The answer should be a number alone: the count of lines in the listing below that include "rings".

-------------------------

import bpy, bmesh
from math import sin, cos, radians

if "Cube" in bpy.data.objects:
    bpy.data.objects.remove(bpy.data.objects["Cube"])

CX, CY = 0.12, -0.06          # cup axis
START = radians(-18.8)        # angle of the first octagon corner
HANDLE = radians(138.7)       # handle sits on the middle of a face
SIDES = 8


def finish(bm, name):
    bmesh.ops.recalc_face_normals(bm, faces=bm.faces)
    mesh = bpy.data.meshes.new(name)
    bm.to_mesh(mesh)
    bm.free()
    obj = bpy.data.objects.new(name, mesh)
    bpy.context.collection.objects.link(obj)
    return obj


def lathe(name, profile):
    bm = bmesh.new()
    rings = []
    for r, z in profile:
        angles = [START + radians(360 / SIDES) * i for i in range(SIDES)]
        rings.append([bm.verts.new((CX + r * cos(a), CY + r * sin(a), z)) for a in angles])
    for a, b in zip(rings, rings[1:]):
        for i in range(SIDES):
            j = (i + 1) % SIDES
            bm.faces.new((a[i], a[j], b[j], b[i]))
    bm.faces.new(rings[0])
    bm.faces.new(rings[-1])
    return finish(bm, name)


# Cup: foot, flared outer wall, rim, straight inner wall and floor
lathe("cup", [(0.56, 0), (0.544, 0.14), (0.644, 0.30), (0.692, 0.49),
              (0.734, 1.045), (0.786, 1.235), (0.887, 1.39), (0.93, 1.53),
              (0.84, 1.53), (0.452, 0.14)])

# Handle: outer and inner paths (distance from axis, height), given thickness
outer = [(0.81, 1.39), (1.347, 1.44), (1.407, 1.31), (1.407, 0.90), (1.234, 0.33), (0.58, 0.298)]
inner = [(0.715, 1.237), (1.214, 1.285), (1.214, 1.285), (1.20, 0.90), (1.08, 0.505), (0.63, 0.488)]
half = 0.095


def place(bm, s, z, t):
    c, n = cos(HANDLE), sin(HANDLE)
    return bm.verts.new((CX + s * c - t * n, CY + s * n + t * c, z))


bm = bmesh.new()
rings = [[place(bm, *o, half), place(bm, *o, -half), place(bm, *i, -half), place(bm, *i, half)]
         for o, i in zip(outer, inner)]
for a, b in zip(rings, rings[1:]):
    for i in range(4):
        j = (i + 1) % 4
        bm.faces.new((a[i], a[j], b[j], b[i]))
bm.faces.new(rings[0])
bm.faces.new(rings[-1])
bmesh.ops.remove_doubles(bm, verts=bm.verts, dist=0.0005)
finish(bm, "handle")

-------------------------

◆ **RESPONSE BOX**
9